= WORK ITEM =
Each record must come back unchanged in your answer, stripped of its images.

= RECORDS TO PROCESS =
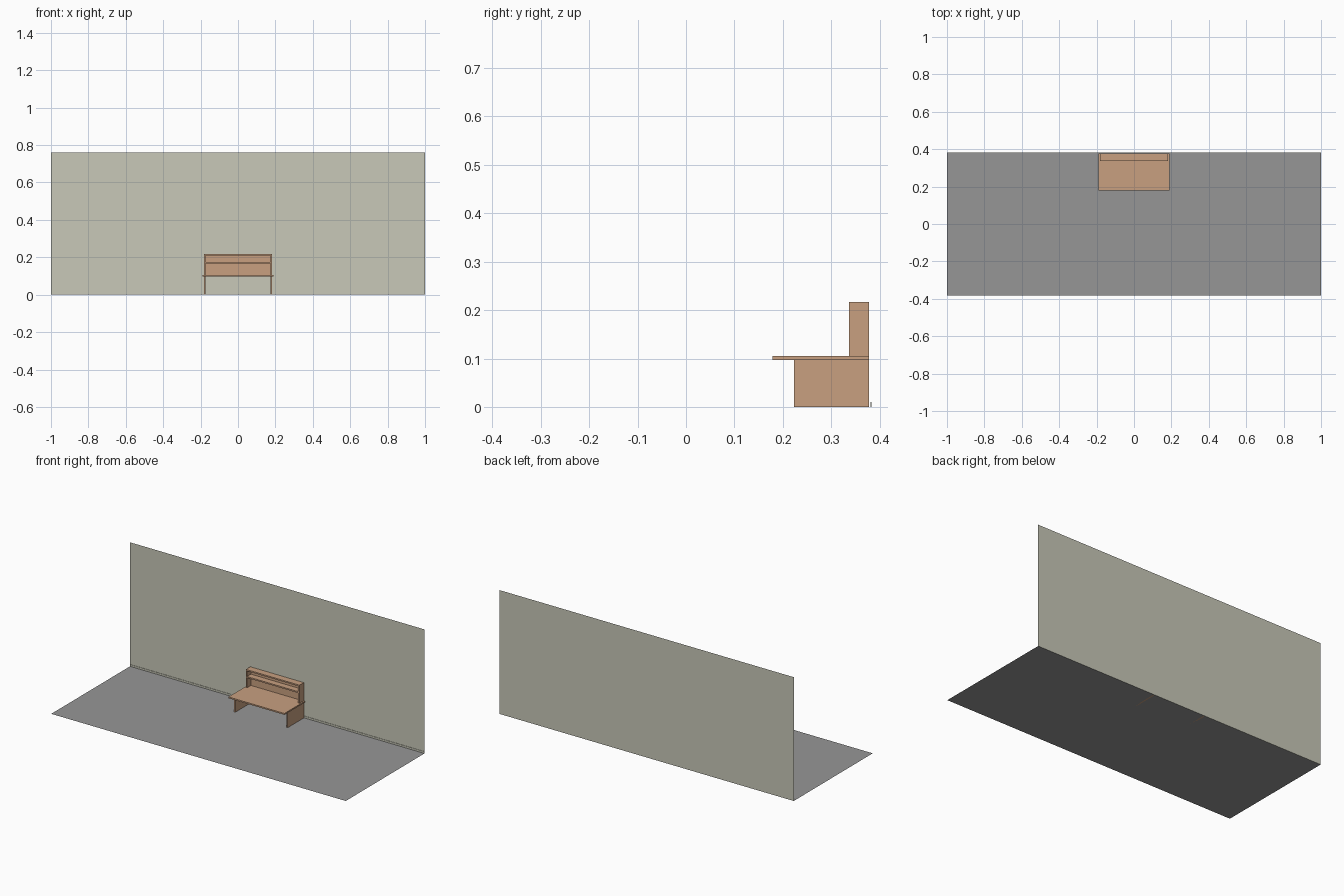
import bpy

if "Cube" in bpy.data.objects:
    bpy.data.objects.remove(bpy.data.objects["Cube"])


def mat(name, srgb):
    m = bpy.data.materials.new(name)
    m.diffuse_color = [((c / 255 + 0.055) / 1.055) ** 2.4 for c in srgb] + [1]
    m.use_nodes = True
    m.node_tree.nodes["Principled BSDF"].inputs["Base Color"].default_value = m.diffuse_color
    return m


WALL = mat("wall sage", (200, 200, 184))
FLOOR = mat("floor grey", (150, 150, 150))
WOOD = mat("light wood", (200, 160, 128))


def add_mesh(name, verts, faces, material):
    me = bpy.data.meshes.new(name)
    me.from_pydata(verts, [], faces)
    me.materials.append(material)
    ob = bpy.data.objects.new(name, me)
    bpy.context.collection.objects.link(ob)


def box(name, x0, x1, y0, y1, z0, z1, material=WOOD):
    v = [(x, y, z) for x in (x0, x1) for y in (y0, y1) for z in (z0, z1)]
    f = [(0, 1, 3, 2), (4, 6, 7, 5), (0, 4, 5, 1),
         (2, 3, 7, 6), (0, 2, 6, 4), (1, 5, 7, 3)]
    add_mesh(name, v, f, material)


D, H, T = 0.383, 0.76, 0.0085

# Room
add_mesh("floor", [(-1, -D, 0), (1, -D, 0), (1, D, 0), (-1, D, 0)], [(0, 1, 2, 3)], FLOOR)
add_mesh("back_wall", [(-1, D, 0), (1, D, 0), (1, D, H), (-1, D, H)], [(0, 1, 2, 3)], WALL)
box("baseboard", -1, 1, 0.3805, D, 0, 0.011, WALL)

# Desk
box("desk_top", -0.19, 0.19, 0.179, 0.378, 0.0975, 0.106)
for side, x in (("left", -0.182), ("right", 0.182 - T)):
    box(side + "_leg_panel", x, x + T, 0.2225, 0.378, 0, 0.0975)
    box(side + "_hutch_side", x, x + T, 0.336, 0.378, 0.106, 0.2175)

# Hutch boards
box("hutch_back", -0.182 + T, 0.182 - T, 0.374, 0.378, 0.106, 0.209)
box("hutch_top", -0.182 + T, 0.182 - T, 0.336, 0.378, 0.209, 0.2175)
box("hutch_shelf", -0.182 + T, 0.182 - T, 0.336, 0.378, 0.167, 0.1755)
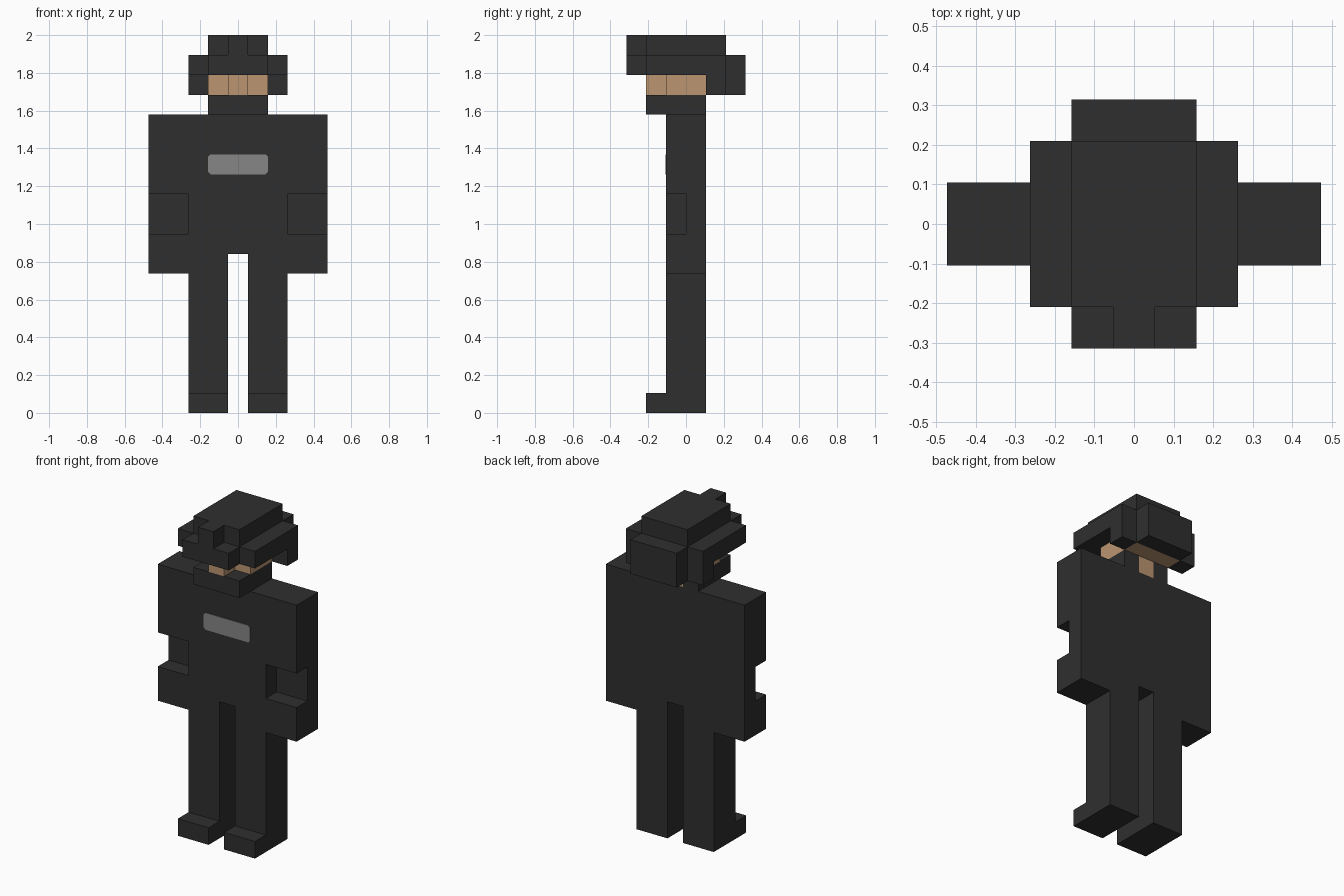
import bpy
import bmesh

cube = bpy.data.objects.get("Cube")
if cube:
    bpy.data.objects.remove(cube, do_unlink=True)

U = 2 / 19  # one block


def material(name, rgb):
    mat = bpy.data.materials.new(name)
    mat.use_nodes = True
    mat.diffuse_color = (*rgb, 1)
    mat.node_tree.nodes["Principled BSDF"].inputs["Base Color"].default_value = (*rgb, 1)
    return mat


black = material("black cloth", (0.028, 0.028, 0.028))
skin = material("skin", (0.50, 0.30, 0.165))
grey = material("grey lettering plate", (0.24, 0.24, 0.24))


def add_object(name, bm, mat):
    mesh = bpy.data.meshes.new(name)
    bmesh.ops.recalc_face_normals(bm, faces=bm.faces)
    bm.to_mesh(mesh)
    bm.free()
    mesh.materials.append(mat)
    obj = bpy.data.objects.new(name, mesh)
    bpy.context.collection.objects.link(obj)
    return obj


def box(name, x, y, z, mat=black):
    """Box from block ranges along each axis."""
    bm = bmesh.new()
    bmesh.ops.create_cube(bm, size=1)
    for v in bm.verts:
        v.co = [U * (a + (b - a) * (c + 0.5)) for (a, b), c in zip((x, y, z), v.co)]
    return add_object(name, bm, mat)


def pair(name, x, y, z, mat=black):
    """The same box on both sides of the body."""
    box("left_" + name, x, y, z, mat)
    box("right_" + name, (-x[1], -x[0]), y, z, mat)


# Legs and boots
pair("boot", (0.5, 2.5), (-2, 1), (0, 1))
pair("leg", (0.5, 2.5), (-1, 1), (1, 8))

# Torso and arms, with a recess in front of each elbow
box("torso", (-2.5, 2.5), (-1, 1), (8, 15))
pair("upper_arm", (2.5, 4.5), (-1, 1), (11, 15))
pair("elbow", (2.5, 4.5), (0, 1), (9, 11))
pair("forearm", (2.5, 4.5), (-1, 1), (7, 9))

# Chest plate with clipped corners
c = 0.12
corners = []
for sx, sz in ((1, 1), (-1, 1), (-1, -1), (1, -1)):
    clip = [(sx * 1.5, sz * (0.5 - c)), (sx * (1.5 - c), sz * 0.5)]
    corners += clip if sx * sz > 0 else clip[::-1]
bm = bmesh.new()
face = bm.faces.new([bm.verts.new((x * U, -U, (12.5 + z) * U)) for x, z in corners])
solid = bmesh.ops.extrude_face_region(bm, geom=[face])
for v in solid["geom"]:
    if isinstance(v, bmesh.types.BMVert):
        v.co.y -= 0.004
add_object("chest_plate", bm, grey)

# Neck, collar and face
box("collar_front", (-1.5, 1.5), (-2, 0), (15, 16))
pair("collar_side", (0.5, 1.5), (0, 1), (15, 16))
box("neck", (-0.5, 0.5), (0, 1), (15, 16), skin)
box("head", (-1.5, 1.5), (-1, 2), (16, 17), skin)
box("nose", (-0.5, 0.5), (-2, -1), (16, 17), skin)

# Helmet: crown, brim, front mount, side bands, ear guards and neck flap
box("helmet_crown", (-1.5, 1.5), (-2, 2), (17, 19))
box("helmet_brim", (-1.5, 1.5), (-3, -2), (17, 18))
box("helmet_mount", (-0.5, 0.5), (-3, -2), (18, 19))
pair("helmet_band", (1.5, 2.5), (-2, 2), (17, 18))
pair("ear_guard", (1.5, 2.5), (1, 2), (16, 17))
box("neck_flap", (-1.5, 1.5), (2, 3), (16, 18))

= PROBLEM SOLUTION =
import bpy

if "Cube" in bpy.data.objects:
    bpy.data.objects.remove(bpy.data.objects["Cube"])


def mat(name, srgb):
    m = bpy.data.materials.new(name)
    m.diffuse_color = [((c / 255 + 0.055) / 1.055) ** 2.4 for c in srgb] + [1]
    m.use_nodes = True
    m.node_tree.nodes["Principled BSDF"].inputs["Base Color"].default_value = m.diffuse_color
    return m


WALL = mat("wall sage", (200, 200, 184))
FLOOR = mat("floor grey", (150, 150, 150))
WOOD = mat("light wood", (200, 160, 128))


def add_mesh(name, verts, faces, material):
    me = bpy.data.meshes.new(name)
    me.from_pydata(verts, [], faces)
    me.materials.append(material)
    ob = bpy.data.objects.new(name, me)
    bpy.context.collection.objects.link(ob)


def box(name, x0, x1, y0, y1, z0, z1, material=WOOD):
    v = [(x, y, z) for x in (x0, x1) for y in (y0, y1) for z in (z0, z1)]
    f = [(0, 1, 3, 2), (4, 6, 7, 5), (0, 4, 5, 1),
         (2, 3, 7, 6), (0, 2, 6, 4), (1, 5, 7, 3)]
    add_mesh(name, v, f, material)


D, H, T = 0.383, 0.76, 0.0085

# Room
add_mesh("floor", [(-1, -D, 0), (1, -D, 0), (1, D, 0), (-1, D, 0)], [(0, 1, 2, 3)], FLOOR)
add_mesh("back_wall", [(-1, D, 0), (1, D, 0), (1, D, H), (-1, D, H)], [(0, 1, 2, 3)], WALL)
box("baseboard", -1, 1, 0.3805, D, 0, 0.011, WALL)

# Desk
box("desk_top", -0.19, 0.19, 0.179, 0.378, 0.0975, 0.106)
for side, x in (("left", -0.182), ("right", 0.182 - T)):
    box(side + "_leg_panel", x, x + T, 0.2225, 0.378, 0, 0.0975)
    box(side + "_hutch_side", x, x + T, 0.336, 0.378, 0.106, 0.2175)

# Hutch boards
box("hutch_back", -0.182 + T, 0.182 - T, 0.374, 0.378, 0.106, 0.209)
box("hutch_top", -0.182 + T, 0.182 - T, 0.336, 0.378, 0.209, 0.2175)
box("hutch_shelf", -0.182 + T, 0.182 - T, 0.336, 0.378, 0.167, 0.1755)
import bpy
import bmesh

cube = bpy.data.objects.get("Cube")
if cube:
    bpy.data.objects.remove(cube, do_unlink=True)

U = 2 / 19  # one block


def material(name, rgb):
    mat = bpy.data.materials.new(name)
    mat.use_nodes = True
    mat.diffuse_color = (*rgb, 1)
    mat.node_tree.nodes["Principled BSDF"].inputs["Base Color"].default_value = (*rgb, 1)
    return mat


black = material("black cloth", (0.028, 0.028, 0.028))
skin = material("skin", (0.50, 0.30, 0.165))
grey = material("grey lettering plate", (0.24, 0.24, 0.24))


def add_object(name, bm, mat):
    mesh = bpy.data.meshes.new(name)
    bmesh.ops.recalc_face_normals(bm, faces=bm.faces)
    bm.to_mesh(mesh)
    bm.free()
    mesh.materials.append(mat)
    obj = bpy.data.objects.new(name, mesh)
    bpy.context.collection.objects.link(obj)
    return obj


def box(name, x, y, z, mat=black):
    """Box from block ranges along each axis."""
    bm = bmesh.new()
    bmesh.ops.create_cube(bm, size=1)
    for v in bm.verts:
        v.co = [U * (a + (b - a) * (c + 0.5)) for (a, b), c in zip((x, y, z), v.co)]
    return add_object(name, bm, mat)


def pair(name, x, y, z, mat=black):
    """The same box on both sides of the body."""
    box("left_" + name, x, y, z, mat)
    box("right_" + name, (-x[1], -x[0]), y, z, mat)


# Legs and boots
pair("boot", (0.5, 2.5), (-2, 1), (0, 1))
pair("leg", (0.5, 2.5), (-1, 1), (1, 8))

# Torso and arms, with a recess in front of each elbow
box("torso", (-2.5, 2.5), (-1, 1), (8, 15))
pair("upper_arm", (2.5, 4.5), (-1, 1), (11, 15))
pair("elbow", (2.5, 4.5), (0, 1), (9, 11))
pair("forearm", (2.5, 4.5), (-1, 1), (7, 9))

# Chest plate with clipped corners
c = 0.12
corners = []
for sx, sz in ((1, 1), (-1, 1), (-1, -1), (1, -1)):
    clip = [(sx * 1.5, sz * (0.5 - c)), (sx * (1.5 - c), sz * 0.5)]
    corners += clip if sx * sz > 0 else clip[::-1]
bm = bmesh.new()
face = bm.faces.new([bm.verts.new((x * U, -U, (12.5 + z) * U)) for x, z in corners])
solid = bmesh.ops.extrude_face_region(bm, geom=[face])
for v in solid["geom"]:
    if isinstance(v, bmesh.types.BMVert):
        v.co.y -= 0.004
add_object("chest_plate", bm, grey)

# Neck, collar and face
box("collar_front", (-1.5, 1.5), (-2, 0), (15, 16))
pair("collar_side", (0.5, 1.5), (0, 1), (15, 16))
box("neck", (-0.5, 0.5), (0, 1), (15, 16), skin)
box("head", (-1.5, 1.5), (-1, 2), (16, 17), skin)
box("nose", (-0.5, 0.5), (-2, -1), (16, 17), skin)

# Helmet: crown, brim, front mount, side bands, ear guards and neck flap
box("helmet_crown", (-1.5, 1.5), (-2, 2), (17, 19))
box("helmet_brim", (-1.5, 1.5), (-3, -2), (17, 18))
box("helmet_mount", (-0.5, 0.5), (-3, -2), (18, 19))
pair("helmet_band", (1.5, 2.5), (-2, 2), (17, 18))
pair("ear_guard", (1.5, 2.5), (1, 2), (16, 17))
box("neck_flap", (-1.5, 1.5), (2, 3), (16, 18))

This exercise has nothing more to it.